DATA FOR THE TASK START

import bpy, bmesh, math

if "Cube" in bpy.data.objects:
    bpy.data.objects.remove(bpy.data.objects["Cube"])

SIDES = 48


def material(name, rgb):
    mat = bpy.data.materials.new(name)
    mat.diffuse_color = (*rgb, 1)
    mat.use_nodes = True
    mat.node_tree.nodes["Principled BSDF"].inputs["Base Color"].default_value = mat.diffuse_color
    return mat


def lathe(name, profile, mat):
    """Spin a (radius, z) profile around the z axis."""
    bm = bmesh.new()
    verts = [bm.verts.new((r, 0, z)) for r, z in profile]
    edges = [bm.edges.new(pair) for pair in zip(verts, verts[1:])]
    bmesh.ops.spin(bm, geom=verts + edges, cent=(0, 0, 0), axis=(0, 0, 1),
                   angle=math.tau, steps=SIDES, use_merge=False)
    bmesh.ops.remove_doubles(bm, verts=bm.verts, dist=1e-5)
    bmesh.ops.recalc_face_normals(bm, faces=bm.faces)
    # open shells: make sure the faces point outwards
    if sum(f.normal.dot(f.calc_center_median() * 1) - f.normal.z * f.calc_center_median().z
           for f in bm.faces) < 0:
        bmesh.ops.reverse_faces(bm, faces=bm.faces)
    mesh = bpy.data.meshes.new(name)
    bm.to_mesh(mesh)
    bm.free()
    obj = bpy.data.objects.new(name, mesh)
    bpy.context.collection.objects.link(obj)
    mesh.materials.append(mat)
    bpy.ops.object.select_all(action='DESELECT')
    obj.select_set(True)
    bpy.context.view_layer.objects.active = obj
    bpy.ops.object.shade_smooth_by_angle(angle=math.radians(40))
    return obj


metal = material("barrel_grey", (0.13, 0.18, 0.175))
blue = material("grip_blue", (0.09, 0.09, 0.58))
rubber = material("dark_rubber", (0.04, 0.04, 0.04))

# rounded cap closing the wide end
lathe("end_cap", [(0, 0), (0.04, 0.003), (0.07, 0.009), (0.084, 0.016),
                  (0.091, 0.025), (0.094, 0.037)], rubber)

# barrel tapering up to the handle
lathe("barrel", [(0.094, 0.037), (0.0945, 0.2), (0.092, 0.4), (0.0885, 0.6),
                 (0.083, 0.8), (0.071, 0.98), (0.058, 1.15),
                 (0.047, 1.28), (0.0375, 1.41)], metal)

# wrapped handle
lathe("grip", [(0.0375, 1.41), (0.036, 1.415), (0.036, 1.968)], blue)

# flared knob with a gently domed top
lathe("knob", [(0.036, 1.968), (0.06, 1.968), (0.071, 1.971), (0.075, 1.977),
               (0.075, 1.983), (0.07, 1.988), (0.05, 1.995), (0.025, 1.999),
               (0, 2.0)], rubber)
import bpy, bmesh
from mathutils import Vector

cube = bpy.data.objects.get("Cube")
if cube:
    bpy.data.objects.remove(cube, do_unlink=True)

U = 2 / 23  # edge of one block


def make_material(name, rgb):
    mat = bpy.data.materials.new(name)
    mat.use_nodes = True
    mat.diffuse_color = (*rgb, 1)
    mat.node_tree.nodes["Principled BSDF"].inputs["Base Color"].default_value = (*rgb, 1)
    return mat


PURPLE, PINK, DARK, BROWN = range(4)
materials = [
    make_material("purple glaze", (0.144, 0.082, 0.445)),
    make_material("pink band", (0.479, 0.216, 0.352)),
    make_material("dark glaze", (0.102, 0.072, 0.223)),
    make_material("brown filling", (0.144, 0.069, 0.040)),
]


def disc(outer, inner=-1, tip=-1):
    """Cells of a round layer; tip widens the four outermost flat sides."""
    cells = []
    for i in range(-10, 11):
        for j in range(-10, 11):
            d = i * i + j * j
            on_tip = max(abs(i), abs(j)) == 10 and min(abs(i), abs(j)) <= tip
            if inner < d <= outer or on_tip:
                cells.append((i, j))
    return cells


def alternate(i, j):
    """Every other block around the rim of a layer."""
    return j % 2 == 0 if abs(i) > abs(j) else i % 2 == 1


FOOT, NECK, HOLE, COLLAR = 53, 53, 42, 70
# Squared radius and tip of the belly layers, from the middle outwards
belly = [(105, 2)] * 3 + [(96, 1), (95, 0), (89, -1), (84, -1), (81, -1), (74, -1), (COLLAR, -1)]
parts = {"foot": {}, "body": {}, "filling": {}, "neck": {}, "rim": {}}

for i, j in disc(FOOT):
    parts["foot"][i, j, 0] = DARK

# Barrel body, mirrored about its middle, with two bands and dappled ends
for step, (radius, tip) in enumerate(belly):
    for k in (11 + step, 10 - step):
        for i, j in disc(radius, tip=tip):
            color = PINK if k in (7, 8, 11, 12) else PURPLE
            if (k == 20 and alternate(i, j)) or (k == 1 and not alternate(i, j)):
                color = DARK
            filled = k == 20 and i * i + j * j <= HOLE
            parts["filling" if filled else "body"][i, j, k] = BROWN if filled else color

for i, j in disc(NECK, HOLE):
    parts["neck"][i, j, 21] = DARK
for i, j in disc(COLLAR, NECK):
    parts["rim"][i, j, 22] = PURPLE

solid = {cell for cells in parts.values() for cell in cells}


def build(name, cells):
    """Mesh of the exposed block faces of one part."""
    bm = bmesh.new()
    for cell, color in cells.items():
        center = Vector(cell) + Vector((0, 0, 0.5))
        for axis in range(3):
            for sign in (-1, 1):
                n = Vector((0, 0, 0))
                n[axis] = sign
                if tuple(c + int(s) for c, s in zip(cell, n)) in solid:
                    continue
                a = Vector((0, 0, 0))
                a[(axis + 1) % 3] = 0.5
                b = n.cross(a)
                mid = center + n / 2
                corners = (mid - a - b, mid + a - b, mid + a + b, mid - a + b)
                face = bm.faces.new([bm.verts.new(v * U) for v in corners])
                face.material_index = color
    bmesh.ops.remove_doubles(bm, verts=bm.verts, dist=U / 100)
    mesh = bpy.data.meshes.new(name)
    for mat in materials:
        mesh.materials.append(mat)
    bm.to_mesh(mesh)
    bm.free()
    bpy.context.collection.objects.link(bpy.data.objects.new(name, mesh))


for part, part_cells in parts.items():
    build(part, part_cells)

DATA FOR THE TASK END

» **ACTIVITY**
For each line above that includes the word "verts", make a copy of that line.

» **ANSWER TO THIS TASK**
    verts = [bm.verts.new((r, 0, z)) for r, z in profile]
    edges = [bm.edges.new(pair) for pair in zip(verts, verts[1:])]
    bmesh.ops.spin(bm, geom=verts + edges, cent=(0, 0, 0), axis=(0, 0, 1),
    bmesh.ops.remove_doubles(bm, verts=bm.verts, dist=1e-5)
                face = bm.faces.new([bm.verts.new(v * U) for v in corners])
    bmesh.ops.remove_doubles(bm, verts=bm.verts, dist=U / 100)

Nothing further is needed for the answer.